By Al Kaufman
Ontario's Serena Ryder won the 2008 Juno (Canada's version of the Grammy) Award for Best New Artist for Is It O.K.. Granted, Canada is home to the likes of Bryan Adams, Anne Murray, Celine Dion and Corey Hart, but Neil Young, Daniel Lanois, Feist and Leonard Cohen call the Great White North home as well, so competition (which included Suzie McNeil, the last woman eliminated from the TV show Rock Star: INXS) may have been tough; or maybe not.

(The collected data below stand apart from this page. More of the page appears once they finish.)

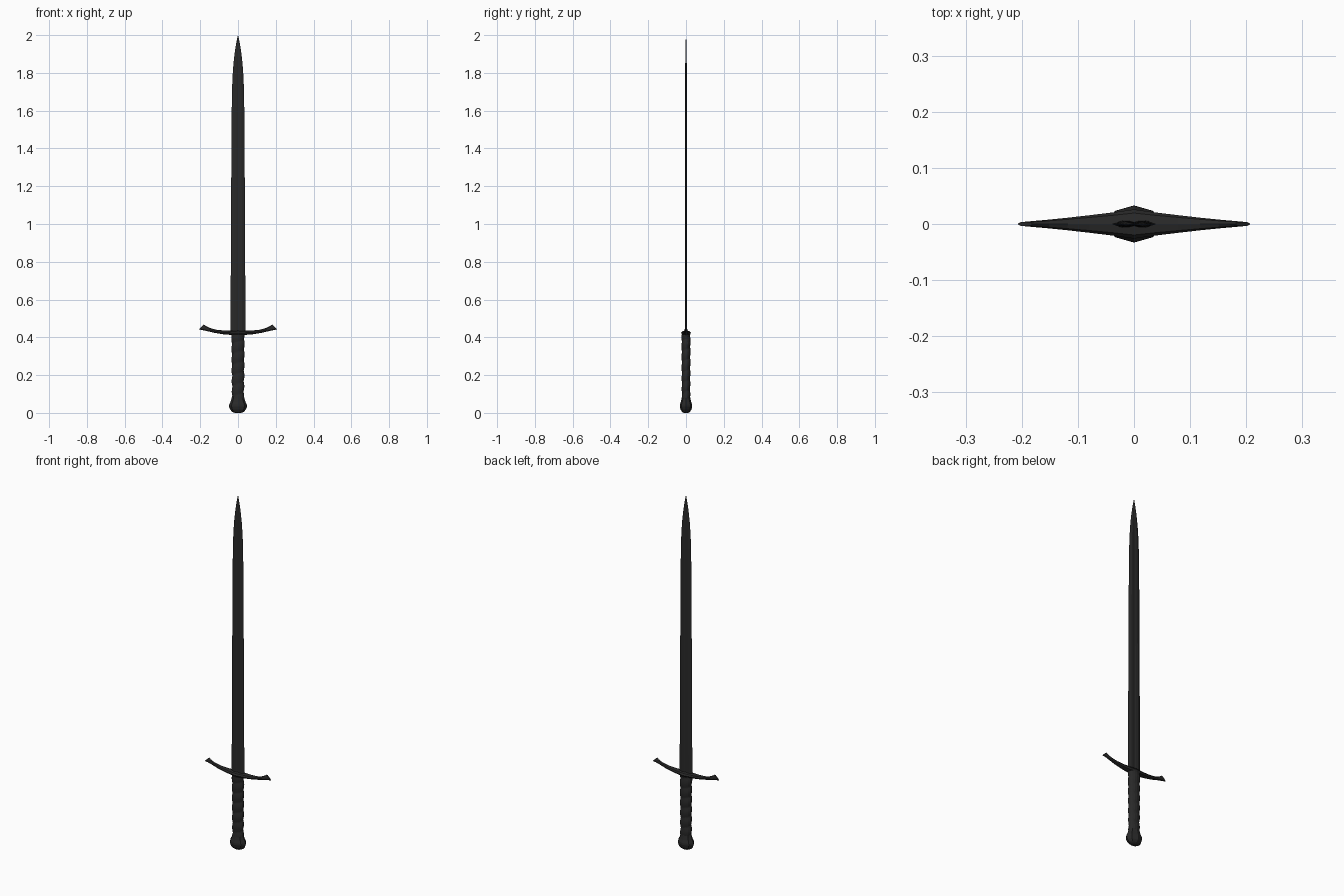
import bpy, bmesh, math

if "Cube" in bpy.data.objects:
    bpy.data.objects.remove(bpy.data.objects["Cube"])

steel = bpy.data.materials.new("dark_steel")
steel.diffuse_color = (0.022, 0.022, 0.022, 1)
steel.use_nodes = True
steel.node_tree.nodes["Principled BSDF"].inputs["Base Color"].default_value = steel.diffuse_color


def loft(name, rings):
    """Skin a list of equal-length closed rings and cap both ends."""
    bm = bmesh.new()
    loops = [[bm.verts.new(p) for p in r] for r in rings]
    n = len(loops[0])
    for a, b in zip(loops, loops[1:]):
        for i in range(n):
            j = (i + 1) % n
            bm.faces.new((a[i], a[j], b[j], b[i]))
    bm.faces.new(loops[0][::-1])
    bm.faces.new(loops[-1])
    bmesh.ops.recalc_face_normals(bm, faces=bm.faces)
    me = bpy.data.meshes.new(name)
    bm.to_mesh(me)
    bm.free()
    me.materials.append(steel)
    ob = bpy.data.objects.new(name, me)
    bpy.context.collection.objects.link(ob)
    return ob


# blade: thin section with a shallow central fuller, curving to a point
blade = [(0.42, .040, .0065), (0.8, .038, .006), (1.2, .036, .0055),
         (1.55, .034, .005), (1.70, .032, .005), (1.78, .029, .0045),
         (1.85, .024, .004), (1.91, .017, .003), (1.96, .009, .002),
         (2.0, .0005, .0005)]
section = [(1, 0), (.55, 1), (.2, .9), (0, .6), (-.2, .9), (-.55, 1),
           (-1, 0), (-.55, -1), (-.2, -.9), (0, -.6), (.2, -.9), (.55, -1)]
loft("blade", [[(w * u, t * v, z) for u, v in section] for z, w, t in blade])

# crossguard: upswept arms, narrow in depth and flared at the tips
half = [(0, .4235, .026, .0125, 0), (.035, .424, .021, .0115, 0),
        (.08, .4265, .0155, .010, .10), (.12, .432, .011, .009, .25),
        (.155, .441, .0075, .010, .42), (.178, .449, .0055, .0135, .60),
        (.194, .4545, .004, .0185, .80)]
stations = [(-x, z, d, h, -a) for x, z, d, h, a in half[:0:-1]] + half
guard = []
for x, z, d, h, a in stations:
    ring = []
    for u, v in [(1, 0), (.75, .7), (0, 1), (-.75, .7),
                 (-1, 0), (-.75, -.7), (0, -1), (.75, -.7)]:
        ring.append((x - math.sin(a) * h * v, d * u, z + math.cos(a) * h * v))
    guard.append(ring)
loft("crossguard", guard)

# grip: oval handle with a spiral wrap
grip = []
N, STEPS = 16, 60
for k in range(STEPS + 1):
    f = k / STEPS
    z = .075 + f * .34
    ring = []
    for i in range(N):
        a = 2 * math.pi * i / N
        bump = abs(math.sin(math.pi * (z / .056) - a / 2))
        r = (.84 + .08 * f) + .13 * bump
        ring.append((.034 * r * math.cos(a), .0235 * r * math.sin(a), z))
    grip.append(ring)
loft("grip", grip)

# pommel: faceted oval knob
pommel = [(.0, .018), (.006, .031), (.018, .042), (.034, .048), (.044, .047),
          (.060, .039), (.076, .034), (.090, .031)]
loft("pommel", [[(r * math.cos(i * math.pi / 4),
                  .69 * r * math.sin(i * math.pi / 4), z)
                 for i in range(8)] for z, r in pommel])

Ryder will probably not net a Grammy anytime soon in the U.S., but she deserves to be known. She has rich, passionate vocals that resonate with sincerity. She comes on like a slightly softer version of Melissa Etheridge, especially when she sings lines like, "I'm not broken/You can't fix me" (from "Blown in the Wind"), or lets loose in all out rockers like "Little Bit of Red" and "What I Wanna Know."
But there's more to her than that. She demonstrates a certain sweetness and vulnerability in "Truth," and has a delicious warble to her voice in "Hiding Place." On "Sweeping the Ashes" and the title track, she even displays a Dolly Parton lilt in her vocals that adds the perfect amount of sexiness. But that doesn't even come close to "Weak in the Knees," in which she displays her vulnerability in such a way that any guy to whom she sings the song will end up with the same jellying of the legs result.
There's nothing new here. This is guitar-driven rock 'n' roll led by a powerful vocalist trying to make sense or relationships and emotions, but it's the gentler touches that really make Ryder someone to consider as a force in the future. She has already been signed by Sarah McLachlan to play in the 2010 Lilith Fair, so the future may quickly become the now.